Thomas Edwards, S. Asli Özgün-Koca, and Kenneth Chelst
A quadratic equation was the basis for activities involving both concrete and technological representations.
Micah S. Stohlmann
An escape room can be a great way for students to apply and practice mathematics they have learned. This article describes the development and implementation of a mathematical escape room with important principles to incorporate in escape rooms to help students persevere in problem solving.
Amber G. Candela, Melissa D. Boston, and Juli K. Dixon

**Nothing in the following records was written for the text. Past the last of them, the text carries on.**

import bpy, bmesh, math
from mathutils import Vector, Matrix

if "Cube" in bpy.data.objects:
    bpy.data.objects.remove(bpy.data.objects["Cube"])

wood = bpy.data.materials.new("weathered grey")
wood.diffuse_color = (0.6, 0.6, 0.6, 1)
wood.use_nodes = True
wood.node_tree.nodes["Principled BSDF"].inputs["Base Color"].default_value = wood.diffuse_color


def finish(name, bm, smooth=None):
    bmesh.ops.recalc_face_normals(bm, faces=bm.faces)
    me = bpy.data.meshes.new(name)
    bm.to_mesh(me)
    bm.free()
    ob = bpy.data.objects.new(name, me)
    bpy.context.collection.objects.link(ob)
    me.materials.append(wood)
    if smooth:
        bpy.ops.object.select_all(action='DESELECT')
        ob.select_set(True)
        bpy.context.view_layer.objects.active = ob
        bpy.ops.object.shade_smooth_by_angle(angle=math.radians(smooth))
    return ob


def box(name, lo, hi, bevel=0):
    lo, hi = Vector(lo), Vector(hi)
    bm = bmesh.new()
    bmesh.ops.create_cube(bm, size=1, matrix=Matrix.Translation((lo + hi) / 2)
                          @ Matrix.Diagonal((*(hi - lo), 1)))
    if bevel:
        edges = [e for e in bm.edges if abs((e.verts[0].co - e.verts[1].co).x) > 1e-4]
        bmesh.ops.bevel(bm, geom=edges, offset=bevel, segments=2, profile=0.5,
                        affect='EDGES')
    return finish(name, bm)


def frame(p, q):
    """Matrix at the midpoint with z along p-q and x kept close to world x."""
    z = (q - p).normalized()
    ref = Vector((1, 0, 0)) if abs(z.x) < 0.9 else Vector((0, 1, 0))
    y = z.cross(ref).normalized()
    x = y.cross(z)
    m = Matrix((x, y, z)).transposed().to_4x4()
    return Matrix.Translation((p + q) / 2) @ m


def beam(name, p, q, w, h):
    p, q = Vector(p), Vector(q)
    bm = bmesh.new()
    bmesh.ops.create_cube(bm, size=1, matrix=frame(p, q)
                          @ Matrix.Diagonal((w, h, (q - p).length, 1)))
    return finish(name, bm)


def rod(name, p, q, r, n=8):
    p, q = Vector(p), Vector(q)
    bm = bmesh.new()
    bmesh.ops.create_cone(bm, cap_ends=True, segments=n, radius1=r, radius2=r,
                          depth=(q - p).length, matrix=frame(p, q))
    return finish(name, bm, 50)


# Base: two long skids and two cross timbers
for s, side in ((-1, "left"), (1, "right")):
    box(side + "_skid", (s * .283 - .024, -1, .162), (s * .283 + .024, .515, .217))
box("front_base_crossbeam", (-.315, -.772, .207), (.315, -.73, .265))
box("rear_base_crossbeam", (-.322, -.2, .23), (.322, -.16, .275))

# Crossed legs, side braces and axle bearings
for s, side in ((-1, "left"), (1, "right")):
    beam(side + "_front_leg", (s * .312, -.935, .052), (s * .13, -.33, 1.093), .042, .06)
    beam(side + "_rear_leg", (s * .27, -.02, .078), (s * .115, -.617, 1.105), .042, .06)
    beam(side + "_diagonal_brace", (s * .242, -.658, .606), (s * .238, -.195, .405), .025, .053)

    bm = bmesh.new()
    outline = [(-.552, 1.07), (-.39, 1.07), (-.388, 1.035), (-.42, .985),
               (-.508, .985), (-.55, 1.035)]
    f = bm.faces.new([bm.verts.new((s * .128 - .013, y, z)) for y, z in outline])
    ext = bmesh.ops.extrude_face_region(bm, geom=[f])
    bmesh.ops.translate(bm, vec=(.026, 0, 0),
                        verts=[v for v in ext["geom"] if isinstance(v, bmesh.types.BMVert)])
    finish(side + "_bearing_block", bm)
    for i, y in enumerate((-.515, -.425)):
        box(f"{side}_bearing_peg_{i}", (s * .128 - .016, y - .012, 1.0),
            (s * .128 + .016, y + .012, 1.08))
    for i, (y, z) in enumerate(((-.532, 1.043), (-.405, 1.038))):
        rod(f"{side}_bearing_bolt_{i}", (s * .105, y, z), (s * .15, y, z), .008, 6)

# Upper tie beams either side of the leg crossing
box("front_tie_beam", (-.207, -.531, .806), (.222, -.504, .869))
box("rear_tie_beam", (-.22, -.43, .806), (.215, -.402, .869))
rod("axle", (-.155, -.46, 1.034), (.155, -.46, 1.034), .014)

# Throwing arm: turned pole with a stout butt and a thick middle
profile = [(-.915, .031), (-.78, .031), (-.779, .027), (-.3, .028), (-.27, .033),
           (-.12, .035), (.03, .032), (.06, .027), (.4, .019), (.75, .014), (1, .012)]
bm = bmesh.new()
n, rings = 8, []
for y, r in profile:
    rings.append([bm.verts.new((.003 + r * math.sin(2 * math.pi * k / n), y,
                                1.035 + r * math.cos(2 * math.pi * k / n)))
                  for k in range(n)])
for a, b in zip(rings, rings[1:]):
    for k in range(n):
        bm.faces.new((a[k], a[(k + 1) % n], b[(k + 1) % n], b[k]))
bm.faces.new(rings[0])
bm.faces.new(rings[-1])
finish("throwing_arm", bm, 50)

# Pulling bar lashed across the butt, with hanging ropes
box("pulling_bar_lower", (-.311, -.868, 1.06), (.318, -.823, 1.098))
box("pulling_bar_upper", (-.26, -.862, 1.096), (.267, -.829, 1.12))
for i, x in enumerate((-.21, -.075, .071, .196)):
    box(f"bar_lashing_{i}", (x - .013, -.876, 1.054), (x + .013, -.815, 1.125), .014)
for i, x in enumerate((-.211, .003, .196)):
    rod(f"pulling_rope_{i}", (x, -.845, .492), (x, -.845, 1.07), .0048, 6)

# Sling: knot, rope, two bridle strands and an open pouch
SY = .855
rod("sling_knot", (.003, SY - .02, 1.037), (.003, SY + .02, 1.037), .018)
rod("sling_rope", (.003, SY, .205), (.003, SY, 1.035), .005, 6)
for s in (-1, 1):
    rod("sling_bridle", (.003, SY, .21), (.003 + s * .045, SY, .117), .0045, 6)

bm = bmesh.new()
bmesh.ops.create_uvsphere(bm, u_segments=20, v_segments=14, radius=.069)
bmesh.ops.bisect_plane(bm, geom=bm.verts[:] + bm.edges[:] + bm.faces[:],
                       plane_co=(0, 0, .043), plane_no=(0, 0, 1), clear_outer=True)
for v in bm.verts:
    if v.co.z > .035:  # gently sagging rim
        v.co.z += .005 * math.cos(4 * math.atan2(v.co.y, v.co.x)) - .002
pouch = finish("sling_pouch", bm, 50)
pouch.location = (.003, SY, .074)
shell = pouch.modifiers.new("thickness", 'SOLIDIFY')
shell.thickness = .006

We discuss how discourse actions can provide students greater access to high quality mathematics. We define discourse actions as what teachers or students say or do to elicit student contributions about a mathematical idea and generate ongoing discussion around student contributions. We provide rubrics and checklists for readers to use.
Sandra M. Linder and Amanda Bennett
This article presents examples of how early childhood educators (prek-2nd grade) might use their daily read alouds as a vehicle for increasing mathematical talk and mathematical connections for their students.
Erell Germia and Nicole Panorkou
We present a Scratch task we designed and implemented for teaching and learning coordinates in a dynamic and engaging way. We use the 5Es framework to describe the students' interactions with the task and offer suggestions of how other teachers may adopt it to successfully implement Scratch tasks.